Data for all numbered solar regions according to the Solar Region Summary provided by NOAA/SEC. Comments are my own, as is the STAR spot count (spots observed at or inside a few hours before midnight) and data for regions not numbered by SEC or where SEC has observed no spots. SEC active region numbers in the table below and in the active region map above are the historic SEC/USAF numbers.
|Active region||Date numbered||SEC
|Location at midnight||Area||Classification||Comment|
|10926||2006.11.24||2||4||S08E60||0160||HKX||classification was CAO at midnight|

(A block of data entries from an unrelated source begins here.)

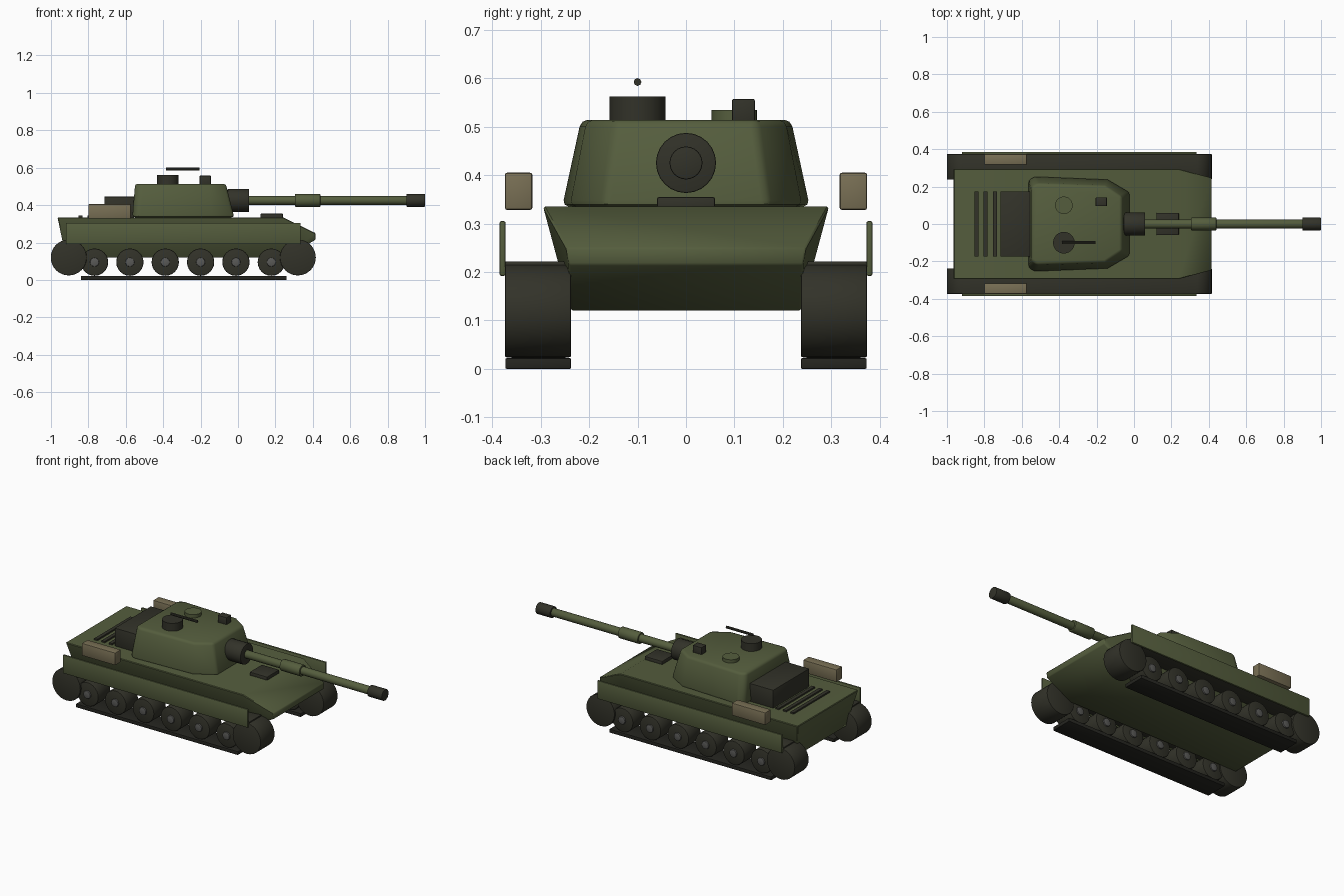
import bpy, bmesh, math
from mathutils import Matrix, Vector

cube = bpy.data.objects.get("Cube")
if cube:
    bpy.data.objects.remove(cube, do_unlink=True)


def material(name, rgb, rough=0.8):
    m = bpy.data.materials.new(name)
    m.use_nodes = True
    m.diffuse_color = (*rgb, 1)
    node = m.node_tree.nodes["Principled BSDF"]
    node.inputs["Base Color"].default_value = (*rgb, 1)
    node.inputs["Roughness"].default_value = rough
    return m


GREEN = material("olive green", (0.09, 0.11, 0.047))
DARK = material("dark metal", (0.032, 0.032, 0.022))
RUBBER = material("track black", (0.018, 0.018, 0.014))
TAN = material("canvas tan", (0.19, 0.16, 0.09))
STEEL = material("hub steel", (0.1, 0.1, 0.095))


def finish(name, bm, mat, bevel=0, segments=2, angle=40):
    bmesh.ops.recalc_face_normals(bm, faces=bm.faces)
    me = bpy.data.meshes.new(name)
    bm.to_mesh(me)
    bm.free()
    me.materials.append(mat)
    ob = bpy.data.objects.new(name, me)
    bpy.context.collection.objects.link(ob)
    bpy.ops.object.select_all(action="DESELECT")
    ob.select_set(True)
    bpy.context.view_layer.objects.active = ob
    if bevel:
        mod = ob.modifiers.new("edge bevel", "BEVEL")
        mod.width, mod.segments = bevel, segments
        mod.limit_method = "ANGLE"
        bpy.ops.object.modifier_apply(modifier=mod.name)
    bpy.ops.object.shade_smooth_by_angle(angle=math.radians(angle))
    return ob


def box(name, mat, x, y, z, bevel=0):
    """Box from (low, high) ranges."""
    bm = bmesh.new()
    bmesh.ops.create_cube(bm, size=1)
    for v in bm.verts:
        v.co = Vector([(r[0] + r[1]) / 2 + c * (r[1] - r[0])
                       for r, c in zip((x, y, z), v.co)])
    return finish(name, bm, mat, bevel)


def tube(name, mat, start, end, radius, sides=24, bevel=0):
    """Cylinder between two points."""
    a, b = Vector(start), Vector(end)
    turn = (b - a).to_track_quat("Z", "Y").to_matrix().to_4x4()
    bm = bmesh.new()
    bmesh.ops.create_cone(bm, cap_ends=True, segments=sides, radius1=radius,
                          radius2=radius, depth=(b - a).length,
                          matrix=Matrix.Translation((a + b) / 2) @ turn)
    return finish(name, bm, mat, bevel)


# Hull: side outline as (x, z, half width), with the nose pinched in
outline = [(-0.92, 0.12, 0.237), (0.25, 0.12, 0.237), (0.415, 0.215, 0.242),
           (0.415, 0.25, 0.247), (0.24, 0.335, 0.295), (-0.965, 0.335, 0.295)]
bm = bmesh.new()
left = [bm.verts.new((x, w, z)) for x, z, w in outline]
right = [bm.verts.new((x, -w, z)) for x, z, w in outline]
for i in range(len(outline)):
    j = (i + 1) % len(outline)
    bm.faces.new((left[i], left[j], right[j], right[i]))
for s in (left, right):
    bm.faces.new((s[0], s[1], s[4], s[5]))
    bm.faces.new(s[1:5])
finish("hull", bm, GREEN, 0.004, 1)

# Turret: sloped loft between a base ring and a smaller roof ring
base = [(-0.565, 0.235), (-0.535, 0.256), (-0.14, 0.24), (-0.02, 0.17)]
roof = [(-0.55, 0.195), (-0.52, 0.217), (-0.155, 0.205), (-0.065, 0.145)]
bm = bmesh.new()
rings = []
for half, z in ((base, 0.335), (roof, 0.514)):
    full = half + [(x, -y) for x, y in reversed(half)]
    rings.append([bm.verts.new((x, y, z)) for x, y in full])
for i in range(len(full)):
    j = (i + 1) % len(full)
    bm.faces.new((rings[0][i], rings[0][j], rings[1][j], rings[1][i]))
for ring in rings:
    bm.faces.new(ring)
finish("turret", bm, GREEN, 0.014, 2, 45)

# Main gun
GUN_Z = 0.425
for name, mat, x0, x1, r in (("mantlet", DARK, -0.055, 0.06, 0.062),
                             ("gun_barrel", GREEN, 0.05, 0.92, 0.024),
                             ("barrel_sleeve", GREEN, 0.305, 0.44, 0.034),
                             ("muzzle", DARK, 0.9, 1.0, 0.034)):
    tube(name, mat, (x0, 0, GUN_Z), (x1, 0, GUN_Z), r, bevel=0.003)

# Roof fittings
tube("commander_cupola", DARK, (-0.375, -0.1, 0.505), (-0.375, -0.1, 0.562), 0.058)
tube("roof_machine_gun", DARK, (-0.385, -0.1, 0.592), (-0.205, -0.1, 0.592), 0.008, 8)
tube("loader_hatch", GREEN, (-0.375, 0.1, 0.505), (-0.375, 0.1, 0.534), 0.047)
box("gunner_sight", DARK, (-0.205, -0.145), (0.095, 0.142), (0.505, 0.557), 0.003)

# Deck fittings
box("driver_hatch", DARK, (0.12, 0.24), (-0.06, 0.06), (0.325, 0.355), 0.005)
box("engine_cover", DARK, (-0.715, -0.555), (-0.175, 0.175), (0.33, 0.445), 0.003)
for i in range(3):
    x = -0.843 + i * 0.05
    box(f"engine_grille_{i + 1}", DARK, (x - 0.011, x + 0.011), (-0.175, 0.175), (0.33, 0.344))

# Running gear, the same on both sides
for side, s in (("left", 1), ("right", -1)):
    def across(a, b):
        return tuple(sorted((s * a, s * b)))

    box(f"{side}_skirt", GREEN, (-0.92, 0.335), across(0.372, 0.385), (0.192, 0.305), 0.004)
    box(f"{side}_stowage_box", TAN, (-0.8, -0.572), across(0.317, 0.374), (0.328, 0.405), 0.005)
    box(f"{side}_track_top", DARK, (-0.92, 0.335), across(0.238, 0.373), (0.2, 0.222), 0.003)
    box(f"{side}_track_bottom", RUBBER, (-0.84, 0.26), across(0.237, 0.373), (0, 0.022), 0.003)
    for end, x in (("rear", -0.905), ("front", 0.32)):
        tube(f"{side}_{end}_sprocket", DARK, (x, s * 0.237, 0.12), (x, s * 0.374, 0.12),
             0.096, 32, 0.004)
    for i in range(6):
        x = -0.767 + i * 0.189
        tube(f"{side}_road_wheel_{i + 1}", DARK, (x, s * 0.245, 0.095),
             (x, s * 0.364, 0.095), 0.073, 24, 0.006)
        tube(f"{side}_wheel_hub_{i + 1}", STEEL, (x, s * 0.237, 0.095),
             (x, s * 0.373, 0.095), 0.024, 16, 0.004)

|Total spot count:||2||4|
flux at Earth
|International sunspot number||Smoothed sunspot number|
cycle 23 sunspot max.
|2006.05||80.9||22.2||(16.8 predicted, -0.3)|
|2006.06||76.5||13.9||(15.1 predicted, -1.7)|
|2006.07||75.7||12.2||(13.2 predicted, -1.9)|
|2006.08||79.0||12.9||(12.7 predicted, -0.5)|
|2006.09||77.8||14.5||(12.6 predicted, -0.1)|
|2006.10||74.3||10.4||(11.5 predicted, -1.1)|
|2006.11||86.6 (1)||26.3 (2)||(10.1 predicted, -1.4)|
1) Running average based on the
daily 20:00 UTC observed solar flux
value at 2800 MHz.
2) Unofficial, accumulated value based on the Boulder (NOAA/SEC) sunspot number. The official international sunspot number is typically 30-50% lower.
This report has been prepared by Jan Alvestad. It is based partly on my own observations and analysis, and partly on data from some of these solar data sources. All time references are to the UTC day. Comments and suggestions are always welcome.